Uploading to Backblaze B2 - request for input


This past week I’ve been attempting to add support for uploading to Backblaze B2 (https://github.com/Klowner/uppy/tree/backblaze-b2), but due to the way their API works in combination with my relative inexperience with Uppy, I’ve arrived at the point where I feel like I should reach out for community input (assuming this is even a desirable addition to Uppy).

I’ve successfully managed to upload a multipart file directly from the browser to B2 via Uppy, but due to the way Backblaze’s API works, there appears to be no way for for an authoritative server (such as Companion) to granularly authorize uploads to a particular file path within a bucket.
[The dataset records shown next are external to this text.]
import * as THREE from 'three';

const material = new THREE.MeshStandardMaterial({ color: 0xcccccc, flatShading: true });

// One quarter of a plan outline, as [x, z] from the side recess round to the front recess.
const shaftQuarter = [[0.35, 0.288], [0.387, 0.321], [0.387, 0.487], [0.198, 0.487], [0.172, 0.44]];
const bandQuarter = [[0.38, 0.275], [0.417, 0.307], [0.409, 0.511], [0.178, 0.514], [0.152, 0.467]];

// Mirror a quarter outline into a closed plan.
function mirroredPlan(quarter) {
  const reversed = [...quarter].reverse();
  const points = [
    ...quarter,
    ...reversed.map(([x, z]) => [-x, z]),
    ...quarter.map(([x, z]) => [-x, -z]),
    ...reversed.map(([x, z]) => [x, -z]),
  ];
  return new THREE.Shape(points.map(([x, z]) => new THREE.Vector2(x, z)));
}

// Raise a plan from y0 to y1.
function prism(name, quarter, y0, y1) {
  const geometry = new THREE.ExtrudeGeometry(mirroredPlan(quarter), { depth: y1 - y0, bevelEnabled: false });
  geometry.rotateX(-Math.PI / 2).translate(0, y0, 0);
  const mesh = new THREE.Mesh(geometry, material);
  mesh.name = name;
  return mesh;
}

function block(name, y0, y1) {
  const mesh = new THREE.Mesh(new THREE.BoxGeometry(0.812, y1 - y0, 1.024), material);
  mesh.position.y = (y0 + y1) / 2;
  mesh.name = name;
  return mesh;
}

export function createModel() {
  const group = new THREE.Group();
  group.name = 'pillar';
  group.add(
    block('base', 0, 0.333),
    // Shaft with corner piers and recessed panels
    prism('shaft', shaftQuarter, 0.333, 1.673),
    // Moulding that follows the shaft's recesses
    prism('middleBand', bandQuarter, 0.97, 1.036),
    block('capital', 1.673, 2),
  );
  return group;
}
B2 enforces access restrictions at the application key level, as well as CORS rules on buckets. To upload a file, an API call to B2 with the application key is performed (b2_authorize_account), which returns an authorization token. The authorization token can then be handed off to the client where they can initiate uploads. All of this seems fine, except from what I can tell, there’s no way to restrict that authorization token from being used repeatedly, so a malicious user could just upload a ton of random junk to your bucket.

So, I’ve arrived at a few options:

A) Companion creates an application key for each user session (B2 has a total limit of 100 billion app key creations per account) with file prefix restrictions so uploads can only go to a certain directory within a bucket.

B) Create a write-only application key which Companion passes to B2 for authorization, and then pass that authorization token to the Uppy client for uploading. Each B2 file upload creates a unique file identifier, so the client could then tell “I just uploaded fileId” to Companion, then Companion could use a less restrictive application key to copy the file to a proper location within the bucket.

C) Uppy sends all file data directly to Companion and then you never have to worry about sharing sensitive auth tokens, but I feel like this kinda defeats the entire purpose. (Unless this is exactly the purpose of what companion is for? The docs aren’t super clear regarding the routes that the data takes)

None of these seem perfect, but I’m leaning towards B.

Thanks for reading! Any input is greatly appreciated!


Hello there! I know this is an older post, but I’d still like to give my two cents.

I think that route B is probably the best solution. It definitely makes the most sense in this situation.

I don’t really have too much more to say on this

Good luck!
- Andrew

I’m in a similar situation. uppy user looking to save files to my Backblaze account. I’ve had some snags setting it up but I thought I’d share here since this seems to be the only uppy thread mentioning Backblaze. (Sorry-not-sorry for the necropost.)

Uppy has S3 support AWS S3 — Uppy and Backblaze has an S3 compatible API. Using this method, no custom code was necessary.

Here’s the summary what I did to set it up.

Uppy Companion is needed, along with settings for the following env variables.


On the js client side,

// full config redacted for brevity
import AwsS3Multipart from '@uppy/aws-s3-multipart';`
uppy.use(AwsS3Multipart, {
  limit: 4,
  companionUrl: '[redacted]',

I created a public Backblaze bucket. I’m not sure if the public setting is necessary, but I did run into an error when trying a private bucket and setting to public got me around the problem.

When I tried to upload using my uppy dashboard, I got an error regarding CORS.

Access to XMLHttpRequest at '[REDACTED FOR BREVITY]' from origin '[REDACTED FOR BREVITY]' has been blocked by CORS policy: Response to preflight request doesn't pass access control check: No 'Access-Control-Allow-Origin' header is present on the requested resource.

I think this was because Backblaze was not configured to allow s3_put from my website’s origin.

The fix for that was to set CORS via b2 command line interface. There are CORS settings in the Backblaze webUI, but it’s not enough to set it there. There is no way to set the allowedOperations, etc. in the web UI. Partial credit goes to https://www.reddit.com/r/backblaze/comments/m1fqni/comment/gqjjedq/?utm_source=share&utm_medium=web2x&context=3 for this solution.

b2-linux update-bucket --corsRules '[
        "corsRuleName": "downloadFromAnyOriginWithUpload",
        "allowedOrigins": [
        "allowedHeaders": [
        "allowedOperations": [
        "exposeHeaders": [
        "maxAgeSeconds": 3600
]' [MY_BUCKET_NAME] allPublic

I think the above command needs to be run with a B2 App key that has the bypassGovernance capability, which for me was not the same app key used by my Uppy companion.